The input:
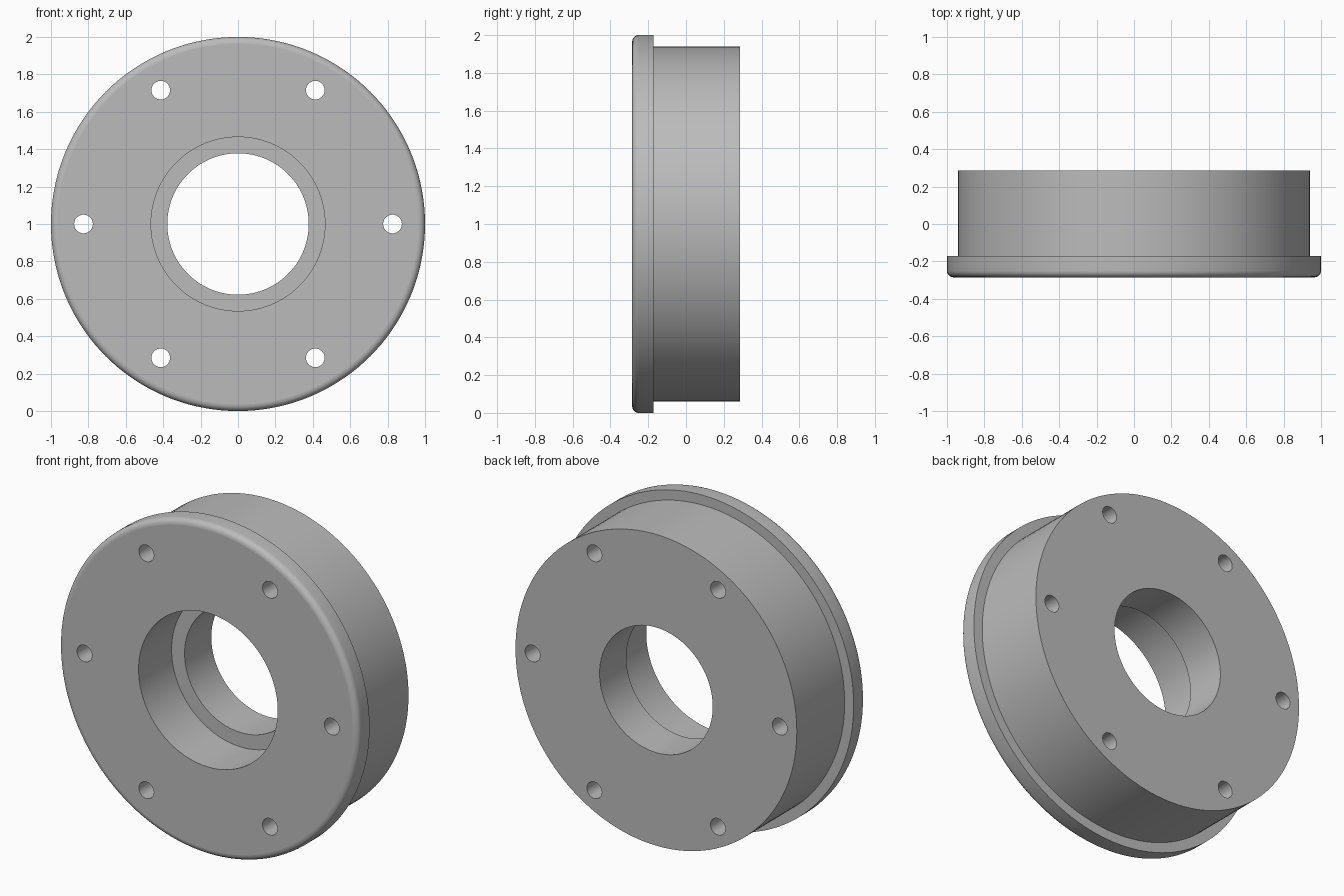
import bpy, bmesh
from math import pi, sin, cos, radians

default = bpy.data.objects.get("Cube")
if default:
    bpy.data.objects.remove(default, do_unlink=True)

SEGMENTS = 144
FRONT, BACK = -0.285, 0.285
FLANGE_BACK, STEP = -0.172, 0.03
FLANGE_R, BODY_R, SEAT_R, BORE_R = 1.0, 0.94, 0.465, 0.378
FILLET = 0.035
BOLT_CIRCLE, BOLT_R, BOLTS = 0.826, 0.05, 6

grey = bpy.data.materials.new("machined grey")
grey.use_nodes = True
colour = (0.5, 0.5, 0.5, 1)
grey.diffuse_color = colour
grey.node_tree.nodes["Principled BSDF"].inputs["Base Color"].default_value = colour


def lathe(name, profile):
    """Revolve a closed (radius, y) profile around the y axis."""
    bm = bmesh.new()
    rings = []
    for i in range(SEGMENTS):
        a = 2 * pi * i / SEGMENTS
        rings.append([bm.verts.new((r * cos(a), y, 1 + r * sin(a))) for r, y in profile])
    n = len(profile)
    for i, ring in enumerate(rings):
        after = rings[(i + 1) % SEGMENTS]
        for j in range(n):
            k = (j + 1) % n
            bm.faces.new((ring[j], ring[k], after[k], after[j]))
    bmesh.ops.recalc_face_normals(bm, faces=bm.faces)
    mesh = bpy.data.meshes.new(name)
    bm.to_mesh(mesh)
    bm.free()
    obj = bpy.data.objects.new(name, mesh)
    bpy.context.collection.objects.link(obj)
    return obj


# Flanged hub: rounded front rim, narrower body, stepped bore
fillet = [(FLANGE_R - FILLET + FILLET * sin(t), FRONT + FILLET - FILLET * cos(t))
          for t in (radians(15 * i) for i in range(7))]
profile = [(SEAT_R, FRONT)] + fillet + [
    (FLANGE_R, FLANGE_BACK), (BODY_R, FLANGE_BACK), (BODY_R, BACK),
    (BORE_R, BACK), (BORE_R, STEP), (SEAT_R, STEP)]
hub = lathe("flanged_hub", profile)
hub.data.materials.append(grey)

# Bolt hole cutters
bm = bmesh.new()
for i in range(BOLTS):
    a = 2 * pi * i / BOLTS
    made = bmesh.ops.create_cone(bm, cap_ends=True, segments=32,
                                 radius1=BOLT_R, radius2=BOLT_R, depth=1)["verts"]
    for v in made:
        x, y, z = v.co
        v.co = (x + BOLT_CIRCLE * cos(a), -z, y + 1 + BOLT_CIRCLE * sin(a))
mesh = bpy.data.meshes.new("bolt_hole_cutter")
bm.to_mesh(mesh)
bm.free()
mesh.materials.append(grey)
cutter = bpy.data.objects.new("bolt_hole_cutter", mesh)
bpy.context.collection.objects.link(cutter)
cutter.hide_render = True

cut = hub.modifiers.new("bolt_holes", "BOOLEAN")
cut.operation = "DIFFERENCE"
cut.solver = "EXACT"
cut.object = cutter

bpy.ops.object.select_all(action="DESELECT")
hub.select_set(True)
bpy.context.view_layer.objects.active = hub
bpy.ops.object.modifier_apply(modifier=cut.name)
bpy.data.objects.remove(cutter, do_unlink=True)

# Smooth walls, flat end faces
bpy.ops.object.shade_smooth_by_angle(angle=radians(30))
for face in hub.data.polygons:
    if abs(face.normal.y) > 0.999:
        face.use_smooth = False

---

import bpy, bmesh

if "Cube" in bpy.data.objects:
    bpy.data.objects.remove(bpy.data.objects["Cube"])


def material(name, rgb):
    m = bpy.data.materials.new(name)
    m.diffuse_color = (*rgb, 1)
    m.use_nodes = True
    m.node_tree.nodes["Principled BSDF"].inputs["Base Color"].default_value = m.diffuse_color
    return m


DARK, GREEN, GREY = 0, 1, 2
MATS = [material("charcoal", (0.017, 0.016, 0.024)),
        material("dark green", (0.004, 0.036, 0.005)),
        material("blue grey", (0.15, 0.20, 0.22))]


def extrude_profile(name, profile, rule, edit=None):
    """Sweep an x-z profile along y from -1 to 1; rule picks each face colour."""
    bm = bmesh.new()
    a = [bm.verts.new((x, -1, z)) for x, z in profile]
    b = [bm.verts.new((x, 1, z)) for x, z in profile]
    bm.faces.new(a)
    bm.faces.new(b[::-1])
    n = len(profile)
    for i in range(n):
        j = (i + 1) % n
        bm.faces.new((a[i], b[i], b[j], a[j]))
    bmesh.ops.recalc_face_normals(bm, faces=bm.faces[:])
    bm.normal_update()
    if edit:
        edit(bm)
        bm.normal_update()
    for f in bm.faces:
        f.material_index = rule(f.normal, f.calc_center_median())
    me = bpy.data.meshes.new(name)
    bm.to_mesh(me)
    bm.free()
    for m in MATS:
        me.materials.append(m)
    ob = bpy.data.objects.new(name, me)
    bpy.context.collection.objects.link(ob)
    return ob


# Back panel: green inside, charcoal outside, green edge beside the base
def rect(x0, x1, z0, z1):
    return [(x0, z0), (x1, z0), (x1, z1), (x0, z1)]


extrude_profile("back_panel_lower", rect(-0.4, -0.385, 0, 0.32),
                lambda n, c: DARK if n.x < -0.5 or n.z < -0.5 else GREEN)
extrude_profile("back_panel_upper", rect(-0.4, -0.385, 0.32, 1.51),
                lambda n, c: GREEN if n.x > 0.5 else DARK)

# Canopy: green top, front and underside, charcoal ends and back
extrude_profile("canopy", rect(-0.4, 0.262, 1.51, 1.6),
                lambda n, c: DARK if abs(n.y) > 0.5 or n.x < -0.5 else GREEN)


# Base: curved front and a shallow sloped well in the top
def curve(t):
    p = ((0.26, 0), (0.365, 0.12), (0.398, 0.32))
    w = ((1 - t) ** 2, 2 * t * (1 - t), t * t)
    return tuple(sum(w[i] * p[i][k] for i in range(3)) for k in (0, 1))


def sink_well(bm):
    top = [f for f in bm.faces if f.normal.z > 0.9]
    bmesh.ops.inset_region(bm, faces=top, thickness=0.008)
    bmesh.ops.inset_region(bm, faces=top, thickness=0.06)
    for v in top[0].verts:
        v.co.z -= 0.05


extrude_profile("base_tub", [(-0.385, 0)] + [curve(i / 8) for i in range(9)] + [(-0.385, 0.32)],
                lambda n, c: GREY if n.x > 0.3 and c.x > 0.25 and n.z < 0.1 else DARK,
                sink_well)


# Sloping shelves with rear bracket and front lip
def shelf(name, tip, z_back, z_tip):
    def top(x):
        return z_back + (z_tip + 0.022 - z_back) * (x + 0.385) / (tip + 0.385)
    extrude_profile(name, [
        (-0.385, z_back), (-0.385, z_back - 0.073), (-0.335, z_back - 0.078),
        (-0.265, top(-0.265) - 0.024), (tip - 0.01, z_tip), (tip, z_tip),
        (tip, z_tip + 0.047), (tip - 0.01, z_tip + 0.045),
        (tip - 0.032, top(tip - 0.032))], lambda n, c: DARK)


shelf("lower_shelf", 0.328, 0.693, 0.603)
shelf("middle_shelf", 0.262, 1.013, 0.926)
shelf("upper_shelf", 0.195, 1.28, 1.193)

What is required: Only one stretch of the records above is wanted: the lines between the one holding "# Flanged hub: rounded" and the one holding "mesh.materials.append(grey)", inclusive, reproduced exactly.

Response to the task:
# Flanged hub: rounded front rim, narrower body, stepped bore
fillet = [(FLANGE_R - FILLET + FILLET * sin(t), FRONT + FILLET - FILLET * cos(t))
          for t in (radians(15 * i) for i in range(7))]
profile = [(SEAT_R, FRONT)] + fillet + [
    (FLANGE_R, FLANGE_BACK), (BODY_R, FLANGE_BACK), (BODY_R, BACK),
    (BORE_R, BACK), (BORE_R, STEP), (SEAT_R, STEP)]
hub = lathe("flanged_hub", profile)
hub.data.materials.append(grey)

# Bolt hole cutters
bm = bmesh.new()
for i in range(BOLTS):
    a = 2 * pi * i / BOLTS
    made = bmesh.ops.create_cone(bm, cap_ends=True, segments=32,
                                 radius1=BOLT_R, radius2=BOLT_R, depth=1)["verts"]
    for v in made:
        x, y, z = v.co
        v.co = (x + BOLT_CIRCLE * cos(a), -z, y + 1 + BOLT_CIRCLE * sin(a))
mesh = bpy.data.meshes.new("bolt_hole_cutter")
bm.to_mesh(mesh)
bm.free()
mesh.materials.append(grey)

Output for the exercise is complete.